Buried in the coverage of last week’s federal court case which struck down a ban on corporate campaign contributions is the role Hillary Clinton played in the story. While the NY Times news story didn’t mention her, a subsequent editorial did:
“Judge Cacheris’s ruling struck down part of an indictment accusing two businessmen of illegally reimbursing employees for their donations to Hillary Clinton’s campaigns for president and the Senate. They are charged with paying more than $180,000 to 43 fake donors in an effort to evade donation limits. Most of the indictment still stands, with a trial scheduled in July.”
Politico expanded on the story:
“The ruling came in a criminal case brought by the U.S. government against two men – William Danielczyk, Jr. and Eugene Biagi – alleging they skirted campaign contribution limits by reimbursing their employees for $186,600 in contributions to Hillary Clinton’s campaigns for Senate in 2006 and president in 2008. The two men were charged with two counts of reimbursing contributions, as well as conspiracy, obstruction of justice and using corporate funds to reimburse contributions.
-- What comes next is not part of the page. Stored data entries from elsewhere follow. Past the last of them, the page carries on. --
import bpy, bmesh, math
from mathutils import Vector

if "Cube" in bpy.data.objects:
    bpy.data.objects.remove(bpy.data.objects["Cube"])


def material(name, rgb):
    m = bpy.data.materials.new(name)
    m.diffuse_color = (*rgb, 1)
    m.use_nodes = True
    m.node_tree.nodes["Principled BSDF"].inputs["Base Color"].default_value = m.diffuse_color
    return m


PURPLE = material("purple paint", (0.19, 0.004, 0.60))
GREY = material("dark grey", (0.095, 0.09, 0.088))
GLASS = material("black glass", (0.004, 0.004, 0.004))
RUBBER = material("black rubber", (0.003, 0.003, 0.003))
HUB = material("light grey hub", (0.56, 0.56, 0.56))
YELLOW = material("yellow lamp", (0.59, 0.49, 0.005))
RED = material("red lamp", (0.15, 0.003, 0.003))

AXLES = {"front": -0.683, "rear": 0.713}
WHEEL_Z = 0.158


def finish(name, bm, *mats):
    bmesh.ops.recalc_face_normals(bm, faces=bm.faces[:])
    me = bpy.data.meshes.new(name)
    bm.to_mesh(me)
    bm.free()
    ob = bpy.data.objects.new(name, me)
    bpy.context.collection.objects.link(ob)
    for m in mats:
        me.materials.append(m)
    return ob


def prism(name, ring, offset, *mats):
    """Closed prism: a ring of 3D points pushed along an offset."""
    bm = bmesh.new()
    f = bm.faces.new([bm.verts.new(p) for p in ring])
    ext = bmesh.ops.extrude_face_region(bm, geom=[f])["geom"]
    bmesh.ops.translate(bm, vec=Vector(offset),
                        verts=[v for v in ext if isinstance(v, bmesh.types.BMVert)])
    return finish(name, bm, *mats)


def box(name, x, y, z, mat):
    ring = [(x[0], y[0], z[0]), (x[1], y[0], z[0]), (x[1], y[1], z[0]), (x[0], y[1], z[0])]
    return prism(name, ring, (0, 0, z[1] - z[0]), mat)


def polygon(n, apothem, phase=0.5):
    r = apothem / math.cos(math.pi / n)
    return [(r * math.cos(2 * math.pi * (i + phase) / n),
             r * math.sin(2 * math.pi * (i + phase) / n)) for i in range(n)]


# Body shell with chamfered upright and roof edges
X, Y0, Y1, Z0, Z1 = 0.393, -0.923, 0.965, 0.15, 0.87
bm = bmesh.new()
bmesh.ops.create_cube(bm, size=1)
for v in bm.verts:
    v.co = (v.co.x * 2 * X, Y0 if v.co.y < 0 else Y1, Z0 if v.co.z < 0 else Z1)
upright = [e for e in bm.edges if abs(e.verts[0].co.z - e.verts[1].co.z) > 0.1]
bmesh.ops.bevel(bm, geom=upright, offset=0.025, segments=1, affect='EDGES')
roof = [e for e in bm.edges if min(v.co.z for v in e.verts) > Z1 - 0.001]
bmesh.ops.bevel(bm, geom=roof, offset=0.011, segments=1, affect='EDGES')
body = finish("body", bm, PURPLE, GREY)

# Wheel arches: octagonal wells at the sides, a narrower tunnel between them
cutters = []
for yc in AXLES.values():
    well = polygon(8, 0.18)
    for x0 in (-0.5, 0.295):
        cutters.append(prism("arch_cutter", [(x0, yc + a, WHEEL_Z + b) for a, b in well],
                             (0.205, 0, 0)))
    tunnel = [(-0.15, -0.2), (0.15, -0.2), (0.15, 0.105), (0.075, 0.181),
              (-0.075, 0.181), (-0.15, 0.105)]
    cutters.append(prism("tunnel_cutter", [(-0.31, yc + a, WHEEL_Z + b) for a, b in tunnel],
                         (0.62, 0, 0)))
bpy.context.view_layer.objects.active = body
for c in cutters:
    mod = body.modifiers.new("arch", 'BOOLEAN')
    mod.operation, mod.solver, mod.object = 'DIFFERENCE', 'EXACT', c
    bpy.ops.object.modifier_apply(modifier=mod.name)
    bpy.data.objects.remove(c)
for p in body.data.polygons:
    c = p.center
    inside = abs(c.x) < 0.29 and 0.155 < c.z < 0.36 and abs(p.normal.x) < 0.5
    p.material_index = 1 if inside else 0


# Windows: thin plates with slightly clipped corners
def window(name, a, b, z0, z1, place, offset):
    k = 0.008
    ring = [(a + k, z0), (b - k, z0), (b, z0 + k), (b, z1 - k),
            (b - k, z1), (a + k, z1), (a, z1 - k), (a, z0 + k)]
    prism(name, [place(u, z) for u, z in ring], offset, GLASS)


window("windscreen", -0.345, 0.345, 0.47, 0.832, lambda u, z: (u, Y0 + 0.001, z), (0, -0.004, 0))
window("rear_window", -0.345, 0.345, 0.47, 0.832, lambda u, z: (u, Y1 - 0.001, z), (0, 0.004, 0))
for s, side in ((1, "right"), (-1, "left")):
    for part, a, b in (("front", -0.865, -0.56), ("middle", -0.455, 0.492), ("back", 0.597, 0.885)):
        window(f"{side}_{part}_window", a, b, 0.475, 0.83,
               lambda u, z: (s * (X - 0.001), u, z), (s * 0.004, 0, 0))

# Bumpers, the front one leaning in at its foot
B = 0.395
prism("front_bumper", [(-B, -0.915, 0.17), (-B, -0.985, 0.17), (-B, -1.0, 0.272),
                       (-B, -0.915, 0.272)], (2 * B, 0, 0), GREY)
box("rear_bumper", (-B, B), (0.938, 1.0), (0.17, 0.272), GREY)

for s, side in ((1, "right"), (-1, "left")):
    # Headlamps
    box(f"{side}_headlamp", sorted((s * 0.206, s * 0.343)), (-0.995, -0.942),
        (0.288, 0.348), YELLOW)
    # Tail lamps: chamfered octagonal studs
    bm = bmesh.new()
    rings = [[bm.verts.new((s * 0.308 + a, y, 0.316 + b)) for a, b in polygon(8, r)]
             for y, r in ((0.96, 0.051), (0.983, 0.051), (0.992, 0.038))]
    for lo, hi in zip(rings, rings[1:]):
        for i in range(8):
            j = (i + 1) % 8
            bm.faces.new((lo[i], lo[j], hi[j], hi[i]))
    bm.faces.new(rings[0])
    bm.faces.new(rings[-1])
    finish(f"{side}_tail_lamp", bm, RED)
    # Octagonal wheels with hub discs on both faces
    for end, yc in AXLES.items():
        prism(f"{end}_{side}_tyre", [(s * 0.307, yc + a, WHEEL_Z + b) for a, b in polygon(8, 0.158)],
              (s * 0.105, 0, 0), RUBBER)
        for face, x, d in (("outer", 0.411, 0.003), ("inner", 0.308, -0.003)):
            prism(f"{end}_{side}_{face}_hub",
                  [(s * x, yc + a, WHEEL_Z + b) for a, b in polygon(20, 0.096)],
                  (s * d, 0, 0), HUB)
Cacheris dismissed one of the seven counts, and also ruled the ban on corporate giving unconstitutional.”
The handling of campaign contributions has been a consistent part of the Clinton saga and one that has been consistently played down by the conventional media.